(Data for the task begins)
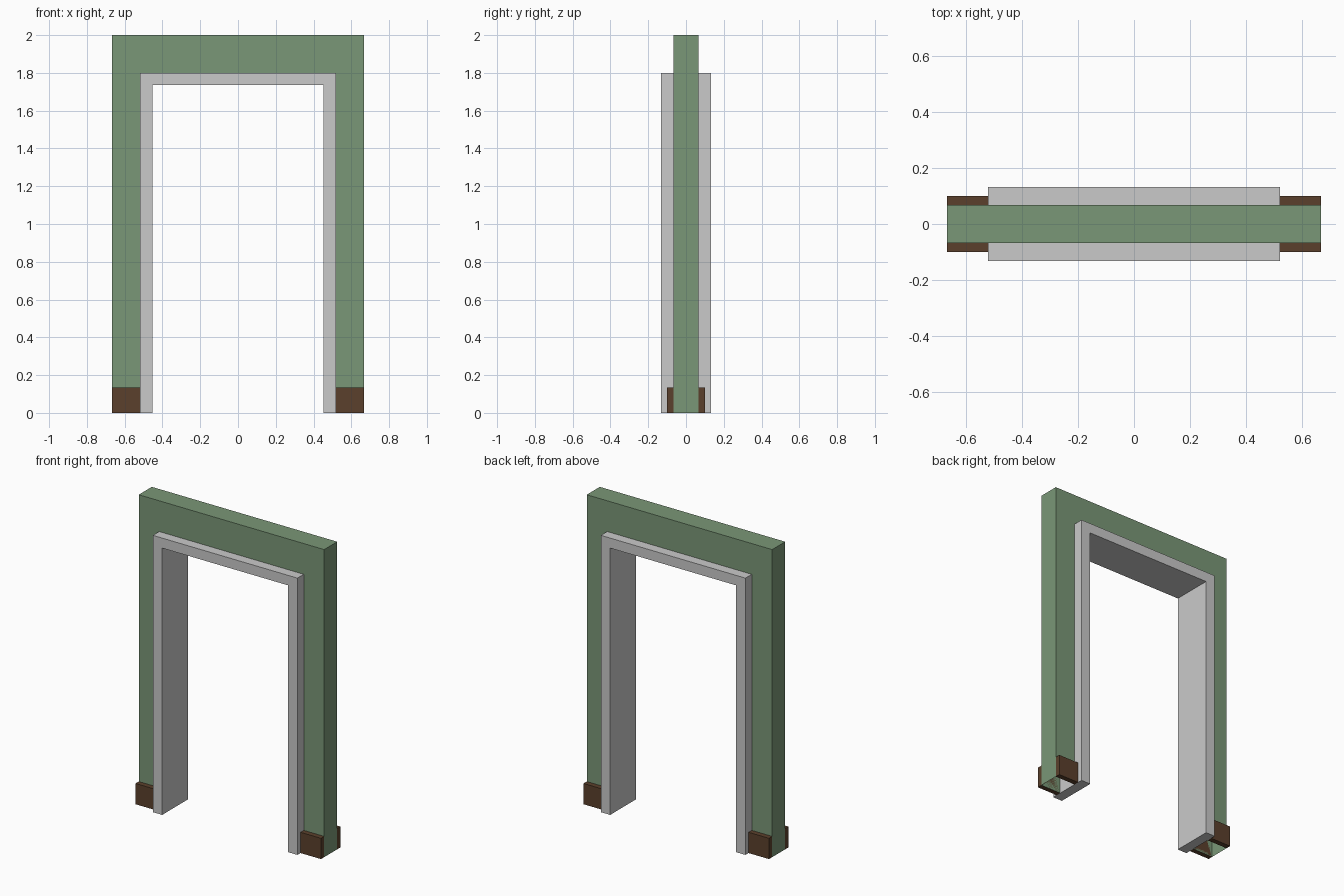
import bpy
import bmesh

cube = bpy.data.objects.get("Cube")
if cube:
    bpy.data.objects.remove(cube, do_unlink=True)


def make_material(name, rgb):
    mat = bpy.data.materials.new(name)
    mat.use_nodes = True
    color = (*rgb, 1.0)
    mat.diffuse_color = color
    mat.node_tree.nodes["Principled BSDF"].inputs["Base Color"].default_value = color
    return mat


def finish(bm, name, mat):
    mesh = bpy.data.meshes.new(name)
    bm.to_mesh(mesh)
    bm.free()
    mesh.materials.append(mat)
    obj = bpy.data.objects.new(name, mesh)
    bpy.context.collection.objects.link(obj)
    return obj


def portal(name, outer, top, inner, inner_top, half_depth, sides, mat):
    """Extrude an upside-down U along y, keeping only the listed rim faces."""
    half = [(outer, 0), (outer, top), (inner, inner_top), (inner, 0)]
    (ox, oz), (_, ot), (ix, it), (_, iz) = half
    profile = [(-ox, oz), (-ox, ot), (ox, ot), (ox, oz),
               (ix, iz), (ix, it), (-ix, it), (-ix, iz)]
    bm = bmesh.new()
    front = [bm.verts.new((x, -half_depth, z)) for x, z in profile]
    back = [bm.verts.new((x, half_depth, z)) for x, z in profile]
    bm.faces.new(front[::-1])
    bm.faces.new(back)
    for k in sides:
        n = (k + 1) % len(profile)
        bm.faces.new((front[k], front[n], back[n], back[k]))
    return finish(bm, name, mat)


def box(name, x, y, z, mat):
    bm = bmesh.new()
    bmesh.ops.create_cube(bm, size=1)
    for v in bm.verts:
        v.co = [lo if c < 0 else hi for c, (lo, hi) in zip(v.co, (x, y, z))]
    return finish(bm, name, mat)


green = make_material("wall green", (0.195, 0.31, 0.184))
grey = make_material("frame pale grey", (0.59, 0.59, 0.59))
brown = make_material("baseboard brown", (0.104, 0.051, 0.025))

WALL_X, OPEN_X, OPEN_Z = 0.667, 0.52, 1.8
WALL_Y, BOARD_Y = 0.067, 0.1

# Wall shell: open underneath and where the frame lines the opening
portal("wall", WALL_X, 2.0, OPEN_X, OPEN_Z, WALL_Y, range(3), green)

# Door frame lining the opening and standing proud on both faces
portal("door_frame", OPEN_X, OPEN_Z, 0.453, 1.735, 0.132, range(8), grey)

# Baseboards on both faces of each leg
for side, sx in (("left", 1), ("right", -1)):
    for face, sy in (("front", -1), ("back", 1)):
        box(f"baseboard_{face}_{side}",
            sorted((sx * OPEN_X, sx * WALL_X)),
            sorted((sy * WALL_Y, sy * BOARD_Y)),
            (0, 0.135), brown)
(Data for the task ends)
Looking at the data above, write out exactly the lines that start at the one containing "bpy.data.objects.remove(cube, do_unlink=True)" and end at the one containing "bm.to_mesh(mesh)"; include both and nothing beyond.

    bpy.data.objects.remove(cube, do_unlink=True)


def make_material(name, rgb):
    mat = bpy.data.materials.new(name)
    mat.use_nodes = True
    color = (*rgb, 1.0)
    mat.diffuse_color = color
    mat.node_tree.nodes["Principled BSDF"].inputs["Base Color"].default_value = color
    return mat


def finish(bm, name, mat):
    mesh = bpy.data.meshes.new(name)
    bm.to_mesh(mesh)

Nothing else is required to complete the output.